____ Extracted information

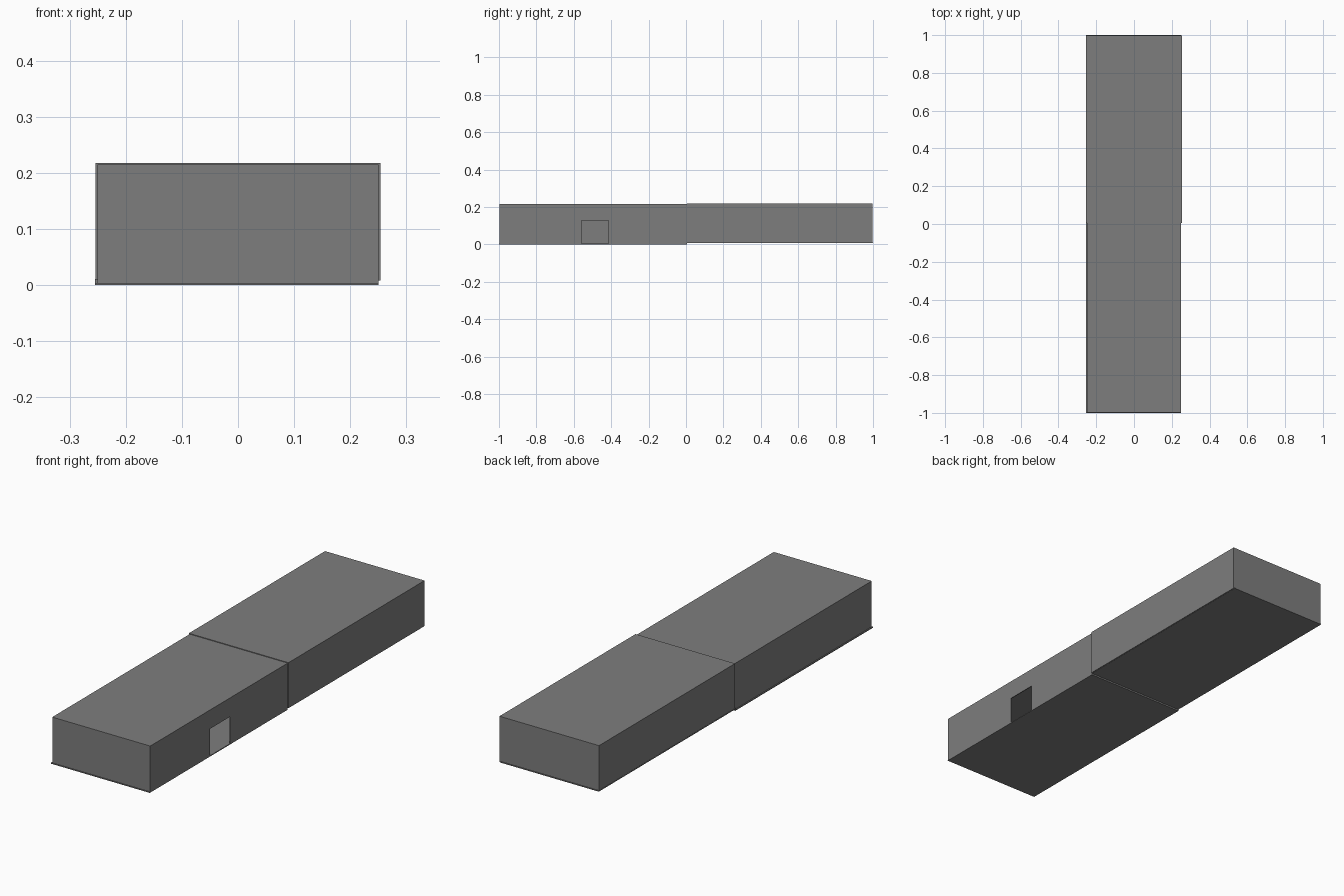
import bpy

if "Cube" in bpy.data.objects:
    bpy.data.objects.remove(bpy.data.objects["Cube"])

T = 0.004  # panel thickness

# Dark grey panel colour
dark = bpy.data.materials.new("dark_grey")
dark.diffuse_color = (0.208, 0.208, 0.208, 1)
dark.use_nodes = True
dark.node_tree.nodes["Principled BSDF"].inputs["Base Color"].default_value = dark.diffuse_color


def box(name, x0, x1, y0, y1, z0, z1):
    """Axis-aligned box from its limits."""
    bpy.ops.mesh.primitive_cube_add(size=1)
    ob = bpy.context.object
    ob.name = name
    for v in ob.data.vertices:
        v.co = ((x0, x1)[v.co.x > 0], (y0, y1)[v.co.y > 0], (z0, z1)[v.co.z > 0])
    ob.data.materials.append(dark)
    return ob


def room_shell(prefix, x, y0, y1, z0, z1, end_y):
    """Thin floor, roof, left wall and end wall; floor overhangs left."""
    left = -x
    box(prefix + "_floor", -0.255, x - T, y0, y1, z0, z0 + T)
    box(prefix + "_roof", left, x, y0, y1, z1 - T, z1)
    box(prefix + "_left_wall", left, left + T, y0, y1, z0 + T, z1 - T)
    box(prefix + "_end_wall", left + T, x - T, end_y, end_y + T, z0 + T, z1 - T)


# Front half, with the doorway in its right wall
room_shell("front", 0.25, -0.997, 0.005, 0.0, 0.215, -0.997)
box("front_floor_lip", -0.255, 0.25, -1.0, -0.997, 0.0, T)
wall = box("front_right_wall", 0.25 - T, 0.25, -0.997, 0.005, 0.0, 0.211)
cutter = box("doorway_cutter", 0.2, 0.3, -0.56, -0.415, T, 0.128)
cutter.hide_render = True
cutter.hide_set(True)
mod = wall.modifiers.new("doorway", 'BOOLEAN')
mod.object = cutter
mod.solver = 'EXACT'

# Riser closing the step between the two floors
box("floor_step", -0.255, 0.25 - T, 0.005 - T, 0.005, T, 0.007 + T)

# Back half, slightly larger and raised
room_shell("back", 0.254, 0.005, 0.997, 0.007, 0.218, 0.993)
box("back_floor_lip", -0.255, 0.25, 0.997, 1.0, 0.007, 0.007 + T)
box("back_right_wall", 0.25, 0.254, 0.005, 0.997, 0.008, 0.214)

________

→ **Aim of the exercise**:
Would you copy the records word for word, without any of their pictures?

→ **Answer area**:
import bpy

if "Cube" in bpy.data.objects:
    bpy.data.objects.remove(bpy.data.objects["Cube"])

T = 0.004  # panel thickness

# Dark grey panel colour
dark = bpy.data.materials.new("dark_grey")
dark.diffuse_color = (0.208, 0.208, 0.208, 1)
dark.use_nodes = True
dark.node_tree.nodes["Principled BSDF"].inputs["Base Color"].default_value = dark.diffuse_color


def box(name, x0, x1, y0, y1, z0, z1):
    """Axis-aligned box from its limits."""
    bpy.ops.mesh.primitive_cube_add(size=1)
    ob = bpy.context.object
    ob.name = name
    for v in ob.data.vertices:
        v.co = ((x0, x1)[v.co.x > 0], (y0, y1)[v.co.y > 0], (z0, z1)[v.co.z > 0])
    ob.data.materials.append(dark)
    return ob


def room_shell(prefix, x, y0, y1, z0, z1, end_y):
    """Thin floor, roof, left wall and end wall; floor overhangs left."""
    left = -x
    box(prefix + "_floor", -0.255, x - T, y0, y1, z0, z0 + T)
    box(prefix + "_roof", left, x, y0, y1, z1 - T, z1)
    box(prefix + "_left_wall", left, left + T, y0, y1, z0 + T, z1 - T)
    box(prefix + "_end_wall", left + T, x - T, end_y, end_y + T, z0 + T, z1 - T)


# Front half, with the doorway in its right wall
room_shell("front", 0.25, -0.997, 0.005, 0.0, 0.215, -0.997)
box("front_floor_lip", -0.255, 0.25, -1.0, -0.997, 0.0, T)
wall = box("front_right_wall", 0.25 - T, 0.25, -0.997, 0.005, 0.0, 0.211)
cutter = box("doorway_cutter", 0.2, 0.3, -0.56, -0.415, T, 0.128)
cutter.hide_render = True
cutter.hide_set(True)
mod = wall.modifiers.new("doorway", 'BOOLEAN')
mod.object = cutter
mod.solver = 'EXACT'

# Riser closing the step between the two floors
box("floor_step", -0.255, 0.25 - T, 0.005 - T, 0.005, T, 0.007 + T)

# Back half, slightly larger and raised
room_shell("back", 0.254, 0.005, 0.997, 0.007, 0.218, 0.993)
box("back_floor_lip", -0.255, 0.25, 0.997, 1.0, 0.007, 0.007 + T)
box("back_right_wall", 0.25, 0.254, 0.005, 0.997, 0.008, 0.214)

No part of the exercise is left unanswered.